[[ DATA SECTION open ]]

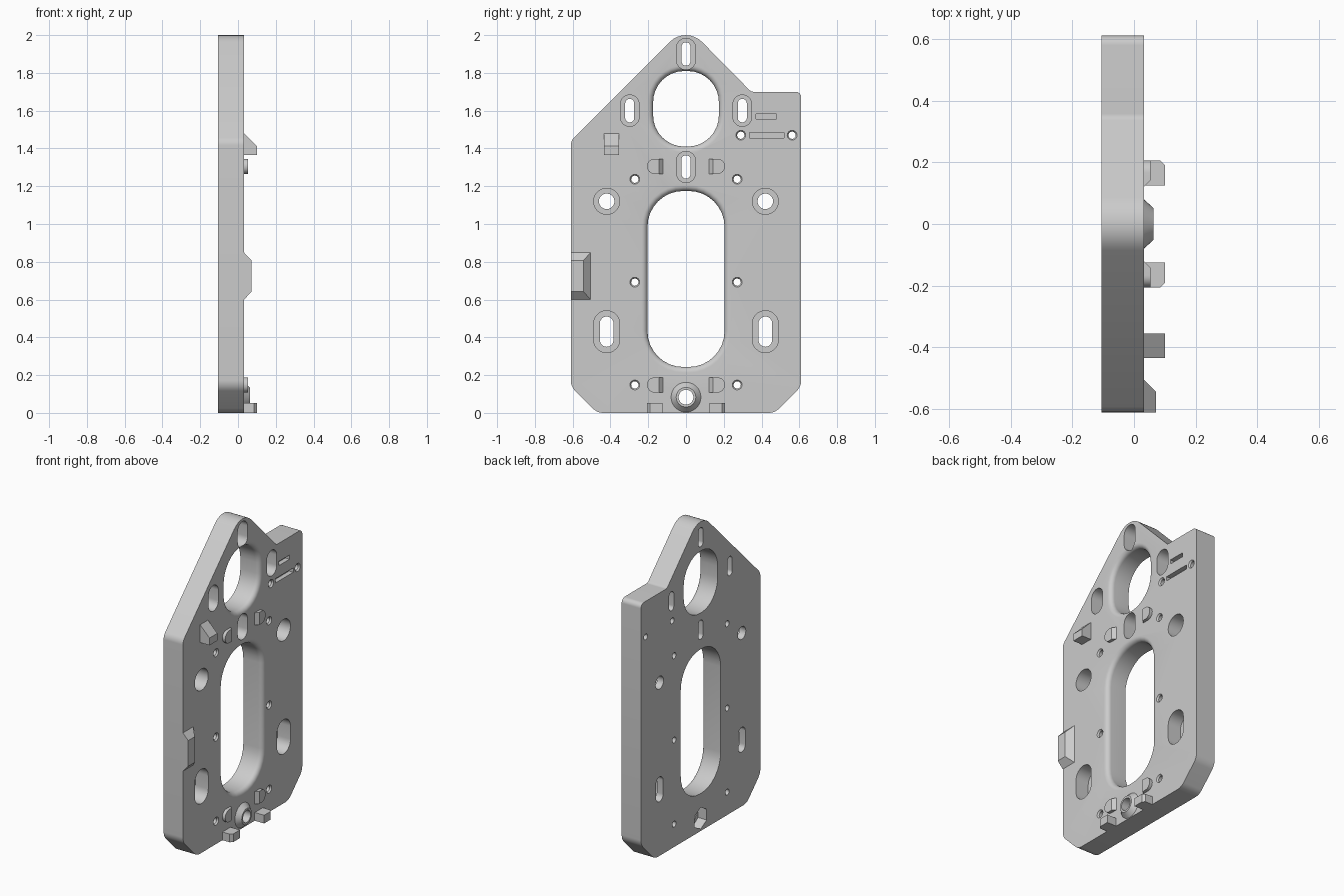
import bpy, bmesh, math
from mathutils import Vector

if "Cube" in bpy.data.objects:
    bpy.data.objects.remove(bpy.data.objects["Cube"])

BACK, FACE = -0.105, 0.033   # the two faces of the plate along x

grey = bpy.data.materials.new("plain grey")
grey.use_nodes = True
grey.diffuse_color = (0.6, 0.6, 0.6, 1)
grey.node_tree.nodes["Principled BSDF"].inputs["Base Color"].default_value = (0.6, 0.6, 0.6, 1)


def rounded(corners, steps=8):
    """Round a (y, z, radius) polygon into a list of points."""
    pts = []
    for i, (y, z, r) in enumerate(corners):
        p = Vector((y, z))
        if r == 0:
            pts.append(p)
            continue
        a = (Vector(corners[i - 1][:2]) - p).normalized()
        b = (Vector(corners[(i + 1) % len(corners)][:2]) - p).normalized()
        half = math.acos(max(-1, min(1, a.dot(b)))) / 2
        centre = p + (a + b).normalized() * (r / math.sin(half))
        v = p + a * (r / math.tan(half)) - centre
        w = p + b * (r / math.tan(half)) - centre
        start = math.atan2(v.y, v.x)
        sweep = math.atan2(v.x * w.y - v.y * w.x, v.dot(w))
        for k in range(steps + 1):
            t = start + sweep * k / steps
            pts.append(centre + Vector((math.cos(t), math.sin(t))) * r)
    return pts


def slot(y, z, hw, hh, r):
    return rounded([(y - hw, z - hh, r), (y + hw, z - hh, r),
                    (y + hw, z + hh, r), (y - hw, z + hh, r)])


def loft(name, rings):
    """Solid through (x, points) rings."""
    bm = bmesh.new()
    loops = [[bm.verts.new((x, p[0], p[1])) for p in pts] for x, pts in rings]
    n = len(loops[0])
    for lo, hi in zip(loops, loops[1:]):
        for i in range(n):
            j = (i + 1) % n
            bm.faces.new((lo[i], lo[j], hi[j], hi[i]))
    bm.faces.new(loops[0][::-1])
    bm.faces.new(loops[-1])
    bmesh.ops.remove_doubles(bm, verts=bm.verts, dist=1e-5)
    bmesh.ops.recalc_face_normals(bm, faces=bm.faces)
    me = bpy.data.meshes.new(name)
    bm.to_mesh(me)
    bm.free()
    me.materials.append(grey)
    ob = bpy.data.objects.new(name, me)
    bpy.context.collection.objects.link(ob)
    return ob


def activate(ob):
    bpy.ops.object.select_all(action='DESELECT')
    ob.select_set(True)
    bpy.context.view_layer.objects.active = ob


def cut(target, rings):
    tool = loft("cutter", rings)
    tool.hide_render = True
    activate(target)
    mod = target.modifiers.new("cut", 'BOOLEAN')
    mod.operation, mod.solver, mod.object = 'DIFFERENCE', 'EXACT', tool
    bpy.ops.object.modifier_apply(modifier=mod.name)
    bpy.data.objects.remove(tool)


def box(y0, y1, z0, z1):
    return [(y0, z0), (y1, z0), (y1, z1), (y0, z1)]


# Plate outline
outline = rounded([(-0.47, 0, 0.08), (0.47, 0, 0.08), (0.61, 0.14, 0.08), (0.61, 1.70, 0.03),
                   (0.345, 1.70, 0.03), (0, 2.05, 0.12), (-0.61, 1.44, 0.06), (-0.61, 0.14, 0.08)])
plate = loft("plate", [(BACK, outline), (FACE, outline)])

# Large openings with a rounded front rim
FILLET = 0.03
for z, hw, hh, r in ((0.709, 0.204, 0.466, 0.19), (1.61, 0.174, 0.2, 0.165)):
    rings = [(BACK - 0.1, slot(0, z, hw, hh, r))]
    for k in range(7):
        a = k / 6 * math.pi / 2
        g = FILLET * (1 - math.cos(a))
        rings.append((FACE - FILLET + FILLET * math.sin(a), slot(0, z, hw + g, hh + g, r + g)))
    rings.append((FACE + 0.1, rings[-1][1]))
    cut(plate, rings)

# Counterbored slots and holes: centre, outer half sizes, inner half sizes
small = (0.05, 0.083, 0.024, 0.062)
wells = [(0, 1.90, small), (0, 1.302, small), (-0.298, 1.6, small), (0.298, 1.6, small)]
for s in (-1, 1):
    wells += [(s * 0.42, 1.12, (0.069, 0.069, 0.041, 0.041)),
              (s * 0.42, 0.43, (0.069, 0.111, 0.036, 0.08))]
for y, z, (ow, oh, iw, ih) in wells:
    pocket, hole = slot(y, z, ow, oh, ow), slot(y, z, iw, ih, iw)
    cut(plate, [(-0.06, pocket), (FACE + 0.1, pocket)])
    cut(plate, [(BACK - 0.1, hole), (FACE + 0.1, hole)])

# Small screw holes with a countersunk rim
screws = [(s * 0.271, z) for s in (-1, 1) for z in (0.148, 0.692, 1.237)]
for y, z in screws + [(0.29, 1.47), (0.562, 1.47)]:
    hole, rim = slot(y, z, 0.019, 0.019, 0.019), slot(y, z, 0.026, 0.026, 0.026)
    cut(plate, [(BACK - 0.1, hole), (FACE - 0.01, hole), (FACE, rim), (FACE + 0.1, rim)])

# Shallow grooves
for y0, y1, z0, z1 in ((0.37, 0.48, 1.555, 1.582), (0.335, 0.518, 1.456, 1.484)):
    cut(plate, [(FACE - 0.03, box(y0, y1, z0, z1)), (FACE + 0.1, box(y0, y1, z0, z1))])

# Conical boss with a bore and a hexagonal socket behind it
BZ = 0.083
boss = loft("conical_boss", [(FACE - 0.01, slot(0, BZ, 0.079, 0.079, 0.079)),
                             (FACE, slot(0, BZ, 0.079, 0.079, 0.079)),
                             (0.063, slot(0, BZ, 0.052, 0.052, 0.052))])
bore = slot(0, BZ, 0.039, 0.039, 0.039)
for ob in (plate, boss):
    cut(ob, [(BACK - 0.1, bore), (FACE + 0.1, bore)])
hexagon = [(0.07 * math.sin(k * math.pi / 3), BZ + 0.07 * math.cos(k * math.pi / 3)) for k in range(6)]
cut(plate, [(BACK - 0.1, hexagon), (BACK + 0.06, hexagon)])

parts = [plate, boss]
for s, side in ((-1, "right"), (1, "left")):
    # D-shaped tabs, round outside and sloped inside
    for z, level in ((1.305, "upper"), (0.148, "lower")):
        def tab(inner):
            return rounded([(s * inner, z - 0.04, 0), (s * 0.206, z - 0.04, 0.039),
                            (s * 0.206, z + 0.04, 0.039), (s * inner, z + 0.04, 0)])
        parts.append(loft(f"{level}_{side}_tab", [(FACE - 0.01, tab(0.122)), (FACE, tab(0.122)),
                                                  (0.053, tab(0.142))]))
    # Bottom feet with a chamfered outer edge
    parts.append(loft(f"{side}_foot", [(FACE - 0.01, box(s * 0.124, s * 0.206, 0, 0.053)),
                                       (0.085, box(s * 0.124, s * 0.206, 0, 0.053)),
                                       (0.1, box(s * 0.124, s * 0.19, 0, 0.053))]))

# Ramp catch with a sloped top
parts.append(loft("ramp_catch", [(FACE - 0.01, box(-0.434, -0.354, 1.365, 1.48)),
                                 (FACE, box(-0.434, -0.354, 1.365, 1.48)),
                                 (0.1, box(-0.434, -0.354, 1.365, 1.412))]))

# Edge block with three sloped sides
parts.append(loft("edge_block", [(FACE - 0.01, box(-0.61, -0.505, 0.6, 0.848)),
                                 (FACE, box(-0.61, -0.505, 0.6, 0.848)),
                                 (0.071, box(-0.61, -0.543, 0.642, 0.808))]))

for ob in parts:
    activate(ob)
    bpy.ops.object.shade_smooth_by_angle(angle=math.radians(25))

[[ DATA SECTION closed ]]

● **EXERCISE DESCRIPTION**:
Should a record include a picture, drop the picture and write out the remainder exactly.

● **EXERCISE RESULT**:
import bpy, bmesh, math
from mathutils import Vector

if "Cube" in bpy.data.objects:
    bpy.data.objects.remove(bpy.data.objects["Cube"])

BACK, FACE = -0.105, 0.033   # the two faces of the plate along x

grey = bpy.data.materials.new("plain grey")
grey.use_nodes = True
grey.diffuse_color = (0.6, 0.6, 0.6, 1)
grey.node_tree.nodes["Principled BSDF"].inputs["Base Color"].default_value = (0.6, 0.6, 0.6, 1)


def rounded(corners, steps=8):
    """Round a (y, z, radius) polygon into a list of points."""
    pts = []
    for i, (y, z, r) in enumerate(corners):
        p = Vector((y, z))
        if r == 0:
            pts.append(p)
            continue
        a = (Vector(corners[i - 1][:2]) - p).normalized()
        b = (Vector(corners[(i + 1) % len(corners)][:2]) - p).normalized()
        half = math.acos(max(-1, min(1, a.dot(b)))) / 2
        centre = p + (a + b).normalized() * (r / math.sin(half))
        v = p + a * (r / math.tan(half)) - centre
        w = p + b * (r / math.tan(half)) - centre
        start = math.atan2(v.y, v.x)
        sweep = math.atan2(v.x * w.y - v.y * w.x, v.dot(w))
        for k in range(steps + 1):
            t = start + sweep * k / steps
            pts.append(centre + Vector((math.cos(t), math.sin(t))) * r)
    return pts


def slot(y, z, hw, hh, r):
    return rounded([(y - hw, z - hh, r), (y + hw, z - hh, r),
                    (y + hw, z + hh, r), (y - hw, z + hh, r)])


def loft(name, rings):
    """Solid through (x, points) rings."""
    bm = bmesh.new()
    loops = [[bm.verts.new((x, p[0], p[1])) for p in pts] for x, pts in rings]
    n = len(loops[0])
    for lo, hi in zip(loops, loops[1:]):
        for i in range(n):
            j = (i + 1) % n
            bm.faces.new((lo[i], lo[j], hi[j], hi[i]))
    bm.faces.new(loops[0][::-1])
    bm.faces.new(loops[-1])
    bmesh.ops.remove_doubles(bm, verts=bm.verts, dist=1e-5)
    bmesh.ops.recalc_face_normals(bm, faces=bm.faces)
    me = bpy.data.meshes.new(name)
    bm.to_mesh(me)
    bm.free()
    me.materials.append(grey)
    ob = bpy.data.objects.new(name, me)
    bpy.context.collection.objects.link(ob)
    return ob


def activate(ob):
    bpy.ops.object.select_all(action='DESELECT')
    ob.select_set(True)
    bpy.context.view_layer.objects.active = ob


def cut(target, rings):
    tool = loft("cutter", rings)
    tool.hide_render = True
    activate(target)
    mod = target.modifiers.new("cut", 'BOOLEAN')
    mod.operation, mod.solver, mod.object = 'DIFFERENCE', 'EXACT', tool
    bpy.ops.object.modifier_apply(modifier=mod.name)
    bpy.data.objects.remove(tool)


def box(y0, y1, z0, z1):
    return [(y0, z0), (y1, z0), (y1, z1), (y0, z1)]


# Plate outline
outline = rounded([(-0.47, 0, 0.08), (0.47, 0, 0.08), (0.61, 0.14, 0.08), (0.61, 1.70, 0.03),
                   (0.345, 1.70, 0.03), (0, 2.05, 0.12), (-0.61, 1.44, 0.06), (-0.61, 0.14, 0.08)])
plate = loft("plate", [(BACK, outline), (FACE, outline)])

# Large openings with a rounded front rim
FILLET = 0.03
for z, hw, hh, r in ((0.709, 0.204, 0.466, 0.19), (1.61, 0.174, 0.2, 0.165)):
    rings = [(BACK - 0.1, slot(0, z, hw, hh, r))]
    for k in range(7):
        a = k / 6 * math.pi / 2
        g = FILLET * (1 - math.cos(a))
        rings.append((FACE - FILLET + FILLET * math.sin(a), slot(0, z, hw + g, hh + g, r + g)))
    rings.append((FACE + 0.1, rings[-1][1]))
    cut(plate, rings)

# Counterbored slots and holes: centre, outer half sizes, inner half sizes
small = (0.05, 0.083, 0.024, 0.062)
wells = [(0, 1.90, small), (0, 1.302, small), (-0.298, 1.6, small), (0.298, 1.6, small)]
for s in (-1, 1):
    wells += [(s * 0.42, 1.12, (0.069, 0.069, 0.041, 0.041)),
              (s * 0.42, 0.43, (0.069, 0.111, 0.036, 0.08))]
for y, z, (ow, oh, iw, ih) in wells:
    pocket, hole = slot(y, z, ow, oh, ow), slot(y, z, iw, ih, iw)
    cut(plate, [(-0.06, pocket), (FACE + 0.1, pocket)])
    cut(plate, [(BACK - 0.1, hole), (FACE + 0.1, hole)])

# Small screw holes with a countersunk rim
screws = [(s * 0.271, z) for s in (-1, 1) for z in (0.148, 0.692, 1.237)]
for y, z in screws + [(0.29, 1.47), (0.562, 1.47)]:
    hole, rim = slot(y, z, 0.019, 0.019, 0.019), slot(y, z, 0.026, 0.026, 0.026)
    cut(plate, [(BACK - 0.1, hole), (FACE - 0.01, hole), (FACE, rim), (FACE + 0.1, rim)])

# Shallow grooves
for y0, y1, z0, z1 in ((0.37, 0.48, 1.555, 1.582), (0.335, 0.518, 1.456, 1.484)):
    cut(plate, [(FACE - 0.03, box(y0, y1, z0, z1)), (FACE + 0.1, box(y0, y1, z0, z1))])

# Conical boss with a bore and a hexagonal socket behind it
BZ = 0.083
boss = loft("conical_boss", [(FACE - 0.01, slot(0, BZ, 0.079, 0.079, 0.079)),
                             (FACE, slot(0, BZ, 0.079, 0.079, 0.079)),
                             (0.063, slot(0, BZ, 0.052, 0.052, 0.052))])
bore = slot(0, BZ, 0.039, 0.039, 0.039)
for ob in (plate, boss):
    cut(ob, [(BACK - 0.1, bore), (FACE + 0.1, bore)])
hexagon = [(0.07 * math.sin(k * math.pi / 3), BZ + 0.07 * math.cos(k * math.pi / 3)) for k in range(6)]
cut(plate, [(BACK - 0.1, hexagon), (BACK + 0.06, hexagon)])

parts = [plate, boss]
for s, side in ((-1, "right"), (1, "left")):
    # D-shaped tabs, round outside and sloped inside
    for z, level in ((1.305, "upper"), (0.148, "lower")):
        def tab(inner):
            return rounded([(s * inner, z - 0.04, 0), (s * 0.206, z - 0.04, 0.039),
                            (s * 0.206, z + 0.04, 0.039), (s * inner, z + 0.04, 0)])
        parts.append(loft(f"{level}_{side}_tab", [(FACE - 0.01, tab(0.122)), (FACE, tab(0.122)),
                                                  (0.053, tab(0.142))]))
    # Bottom feet with a chamfered outer edge
    parts.append(loft(f"{side}_foot", [(FACE - 0.01, box(s * 0.124, s * 0.206, 0, 0.053)),
                                       (0.085, box(s * 0.124, s * 0.206, 0, 0.053)),
                                       (0.1, box(s * 0.124, s * 0.19, 0, 0.053))]))

# Ramp catch with a sloped top
parts.append(loft("ramp_catch", [(FACE - 0.01, box(-0.434, -0.354, 1.365, 1.48)),
                                 (FACE, box(-0.434, -0.354, 1.365, 1.48)),
                                 (0.1, box(-0.434, -0.354, 1.365, 1.412))]))

# Edge block with three sloped sides
parts.append(loft("edge_block", [(FACE - 0.01, box(-0.61, -0.505, 0.6, 0.848)),
                                 (FACE, box(-0.61, -0.505, 0.6, 0.848)),
                                 (0.071, box(-0.61, -0.543, 0.642, 0.808))]))

for ob in parts:
    activate(ob)
    bpy.ops.object.shade_smooth_by_angle(angle=math.radians(25))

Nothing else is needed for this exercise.